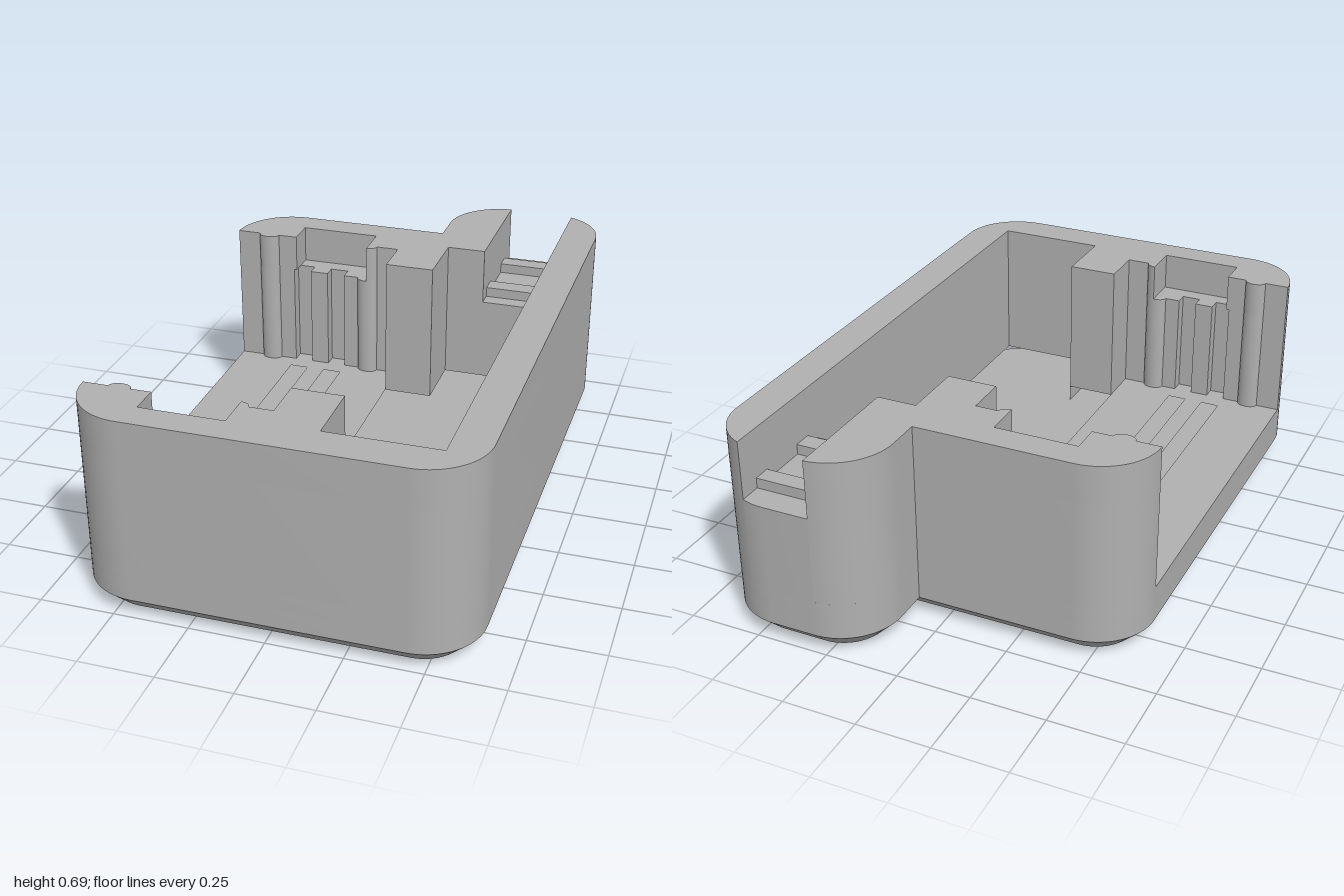
import * as THREE from 'three';
import { toCreasedNormals } from 'three/addons/utils/BufferGeometryUtils.js';

const R = 0.2, TOP = 0.69, CHAMFER = 0.064, DEEP = 0.13, FLOOR = 0.19, LEDGE = 0.56, BED = 0.49;

// Plan points are [x, z]; angles in degrees
function arc(cx, cz, r, a0, a1, n = 16) {
  return Array.from({ length: n + 1 }, (_, i) => {
    const a = THREE.MathUtils.degToRad(a0 + (a1 - a0) * i / n);
    return [cx + r * Math.cos(a), cz + r * Math.sin(a)];
  });
}

// Outer plan of the case, inset by d
function outline(d) {
  const r = R - d;
  return [
    ...arc(-0.44, -0.485, r, 180, 270),
    [0.09 + d, -0.685 + d],
    ...arc(0.29, -0.8, r, 180, 270),
    ...arc(0.44, -0.8, r, 270, 360),
    ...arc(0.44, 0.8, r, 0, 90),
    ...arc(-0.44, 0.8, r, 90, 180),
  ];
}

const rect = (x0, x1, z0, z1) => [[x0, z0], [x1, z0], [x1, z1], [x0, z1]];

// Prism standing between two heights on a plan, with optional holes
function prism(points, y0, y1, holes = []) {
  const vec = (list) => list.map(([x, z]) => new THREE.Vector2(x, -z));
  const shape = new THREE.Shape(vec(points));
  shape.holes = holes.map((h) => new THREE.Path(vec(h)));
  const geo = new THREE.ExtrudeGeometry(shape, { depth: y1 - y0, bevelEnabled: false });
  geo.rotateX(-Math.PI / 2).translate(0, y0, 0);
  return toCreasedNormals(geo, 0.5);
}

// Sloping band between the foot and the side wall
function chamferBand() {
  const lo = outline(CHAMFER), up = outline(0), pos = [];
  lo.forEach((_, i) => {
    const j = (i + 1) % lo.length;
    const a = [lo[i][0], 0, lo[i][1]], b = [up[i][0], CHAMFER, up[i][1]];
    const c = [up[j][0], CHAMFER, up[j][1]], d = [lo[j][0], 0, lo[j][1]];
    pos.push(...a, ...b, ...c, ...a, ...c, ...d);
  });
  const geo = new THREE.BufferGeometry();
  geo.setAttribute('position', new THREE.Float32BufferAttribute(pos, 3));
  return toCreasedNormals(geo, 0.5);
}

// Inner end wall of the open bay: ribs, contact grooves below, pocket above
function endWall(z, side, upper) {
  const rib = (cx, from = 180) => arc(cx, 0, 1, from, 0, 10)
    .map(([x, s]) => [cx + (x - cx) * 0.037, -s * 0.025]);
  const groove = (x0, x1, depth) => [[x0, 0], [x0, depth], [x1, depth], [x1, 0]];
  const pts = upper
    ? [...rib(-0.52), [-0.415, 0], [-0.415, 0.1], [-0.137, 0.1], ...rib(-0.14, 85)]
    : [...rib(-0.52), ...groove(-0.425, -0.36, 0.045), ...groove(-0.295, -0.23, 0.045), ...rib(-0.14)];
  return pts.map(([x, e]) => [x, z + side * e]);
}

const rearWall = (upper) => [
  ...arc(-0.44, -0.485, R, 180, 270),
  [0.09, -0.685],
  ...arc(0.29, -0.8, R, 180, 267.1),
  [0.28, -0.56], [0.145, -0.56], [0.145, -0.34], [-0.025, -0.34], [-0.025, -0.485],
  ...endWall(-0.485, -1, upper).reverse(),
];

const frontWall = (upper) => [
  [0.515, -0.56],
  ...arc(0.44, -0.8, R, 292, 360),
  ...arc(0.44, 0.8, R, 0, 90),
  ...arc(-0.44, 0.8, R, 90, 180),
  ...endWall(0.8, 1, upper),
  [-0.025, 0.8], [-0.025, 0.65], [0.145, 0.65], [0.145, 0.875], [0.515, 0.875],
];

export function createModel() {
  const group = new THREE.Group();
  const grey = new THREE.MeshStandardMaterial({ color: 0xb0b0b0 });
  grey.name = 'plainGrey';
  const add = (name, geo) => {
    const mesh = new THREE.Mesh(geo, grey);
    mesh.name = name;
    group.add(mesh);
  };

  // Underside and base
  const foot = new THREE.Shape(outline(CHAMFER).map(([x, z]) => new THREE.Vector2(x, z)));
  add('underside', new THREE.ShapeGeometry(foot).rotateX(Math.PI / 2));
  add('chamfer', chamferBand());
  add('base', prism(outline(0), CHAMFER, DEEP));

  // Raised bay floor around the deep compartment, with two long slots
  const compartment = [
    [-0.025, -0.34], [0.145, -0.34], [0.145, -0.56], [0.515, -0.56],
    [0.515, 0.875], [0.145, 0.875], [0.145, 0.65], [-0.025, 0.65],
  ];
  add('bayFloor', prism(outline(0), DEEP, FLOOR, [
    compartment, rect(-0.425, -0.36, -0.425, 0.735), rect(-0.295, -0.23, -0.425, 0.735),
  ]));

  // Walls, below and above the pocket ledge
  for (const [part, y0, y1, upper] of [['lower', FLOOR, LEDGE, false], ['upper', LEDGE, TOP, true]]) {
    add(part + 'RearWall', prism(rearWall(upper), y0, y1));
    add(part + 'FrontAndSideWall', prism(frontWall(upper), y0, y1));
  }

  // Cable channel at the back with two clamping ridges
  add('channelBed', prism([
    [0.28, -0.56], ...arc(0.29, -0.8, R, 267.1, 270, 1), ...arc(0.44, -0.8, R, 270, 292, 4), [0.515, -0.56],
  ], FLOOR, BED));
  for (const [z0, z1] of [[-0.91, -0.85], [-0.68, -0.615]]) {
    add('channelRidge', prism(rect(0.28, 0.515, z0, z1), BED, BED + 0.035));
  }
  return group;
}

──────

Set down every line of the entries above again, exactly as written, but not the pictures.

import * as THREE from 'three';
import { toCreasedNormals } from 'three/addons/utils/BufferGeometryUtils.js';

const R = 0.2, TOP = 0.69, CHAMFER = 0.064, DEEP = 0.13, FLOOR = 0.19, LEDGE = 0.56, BED = 0.49;

// Plan points are [x, z]; angles in degrees
function arc(cx, cz, r, a0, a1, n = 16) {
  return Array.from({ length: n + 1 }, (_, i) => {
    const a = THREE.MathUtils.degToRad(a0 + (a1 - a0) * i / n);
    return [cx + r * Math.cos(a), cz + r * Math.sin(a)];
  });
}

// Outer plan of the case, inset by d
function outline(d) {
  const r = R - d;
  return [
    ...arc(-0.44, -0.485, r, 180, 270),
    [0.09 + d, -0.685 + d],
    ...arc(0.29, -0.8, r, 180, 270),
    ...arc(0.44, -0.8, r, 270, 360),
    ...arc(0.44, 0.8, r, 0, 90),
    ...arc(-0.44, 0.8, r, 90, 180),
  ];
}

const rect = (x0, x1, z0, z1) => [[x0, z0], [x1, z0], [x1, z1], [x0, z1]];

// Prism standing between two heights on a plan, with optional holes
function prism(points, y0, y1, holes = []) {
  const vec = (list) => list.map(([x, z]) => new THREE.Vector2(x, -z));
  const shape = new THREE.Shape(vec(points));
  shape.holes = holes.map((h) => new THREE.Path(vec(h)));
  const geo = new THREE.ExtrudeGeometry(shape, { depth: y1 - y0, bevelEnabled: false });
  geo.rotateX(-Math.PI / 2).translate(0, y0, 0);
  return toCreasedNormals(geo, 0.5);
}

// Sloping band between the foot and the side wall
function chamferBand() {
  const lo = outline(CHAMFER), up = outline(0), pos = [];
  lo.forEach((_, i) => {
    const j = (i + 1) % lo.length;
    const a = [lo[i][0], 0, lo[i][1]], b = [up[i][0], CHAMFER, up[i][1]];
    const c = [up[j][0], CHAMFER, up[j][1]], d = [lo[j][0], 0, lo[j][1]];
    pos.push(...a, ...b, ...c, ...a, ...c, ...d);
  });
  const geo = new THREE.BufferGeometry();
  geo.setAttribute('position', new THREE.Float32BufferAttribute(pos, 3));
  return toCreasedNormals(geo, 0.5);
}

// Inner end wall of the open bay: ribs, contact grooves below, pocket above
function endWall(z, side, upper) {
  const rib = (cx, from = 180) => arc(cx, 0, 1, from, 0, 10)
    .map(([x, s]) => [cx + (x - cx) * 0.037, -s * 0.025]);
  const groove = (x0, x1, depth) => [[x0, 0], [x0, depth], [x1, depth], [x1, 0]];
  const pts = upper
    ? [...rib(-0.52), [-0.415, 0], [-0.415, 0.1], [-0.137, 0.1], ...rib(-0.14, 85)]
    : [...rib(-0.52), ...groove(-0.425, -0.36, 0.045), ...groove(-0.295, -0.23, 0.045), ...rib(-0.14)];
  return pts.map(([x, e]) => [x, z + side * e]);
}

const rearWall = (upper) => [
  ...arc(-0.44, -0.485, R, 180, 270),
  [0.09, -0.685],
  ...arc(0.29, -0.8, R, 180, 267.1),
  [0.28, -0.56], [0.145, -0.56], [0.145, -0.34], [-0.025, -0.34], [-0.025, -0.485],
  ...endWall(-0.485, -1, upper).reverse(),
];

const frontWall = (upper) => [
  [0.515, -0.56],
  ...arc(0.44, -0.8, R, 292, 360),
  ...arc(0.44, 0.8, R, 0, 90),
  ...arc(-0.44, 0.8, R, 90, 180),
  ...endWall(0.8, 1, upper),
  [-0.025, 0.8], [-0.025, 0.65], [0.145, 0.65], [0.145, 0.875], [0.515, 0.875],
];

export function createModel() {
  const group = new THREE.Group();
  const grey = new THREE.MeshStandardMaterial({ color: 0xb0b0b0 });
  grey.name = 'plainGrey';
  const add = (name, geo) => {
    const mesh = new THREE.Mesh(geo, grey);
    mesh.name = name;
    group.add(mesh);
  };

  // Underside and base
  const foot = new THREE.Shape(outline(CHAMFER).map(([x, z]) => new THREE.Vector2(x, z)));
  add('underside', new THREE.ShapeGeometry(foot).rotateX(Math.PI / 2));
  add('chamfer', chamferBand());
  add('base', prism(outline(0), CHAMFER, DEEP));

  // Raised bay floor around the deep compartment, with two long slots
  const compartment = [
    [-0.025, -0.34], [0.145, -0.34], [0.145, -0.56], [0.515, -0.56],
    [0.515, 0.875], [0.145, 0.875], [0.145, 0.65], [-0.025, 0.65],
  ];
  add('bayFloor', prism(outline(0), DEEP, FLOOR, [
    compartment, rect(-0.425, -0.36, -0.425, 0.735), rect(-0.295, -0.23, -0.425, 0.735),
  ]));

  // Walls, below and above the pocket ledge
  for (const [part, y0, y1, upper] of [['lower', FLOOR, LEDGE, false], ['upper', LEDGE, TOP, true]]) {
    add(part + 'RearWall', prism(rearWall(upper), y0, y1));
    add(part + 'FrontAndSideWall', prism(frontWall(upper), y0, y1));
  }

  // Cable channel at the back with two clamping ridges
  add('channelBed', prism([
    [0.28, -0.56], ...arc(0.29, -0.8, R, 267.1, 270, 1), ...arc(0.44, -0.8, R, 270, 292, 4), [0.515, -0.56],
  ], FLOOR, BED));
  for (const [z0, z1] of [[-0.91, -0.85], [-0.68, -0.615]]) {
    add('channelRidge', prism(rect(0.28, 0.515, z0, z1), BED, BED + 0.035));
  }
  return group;
}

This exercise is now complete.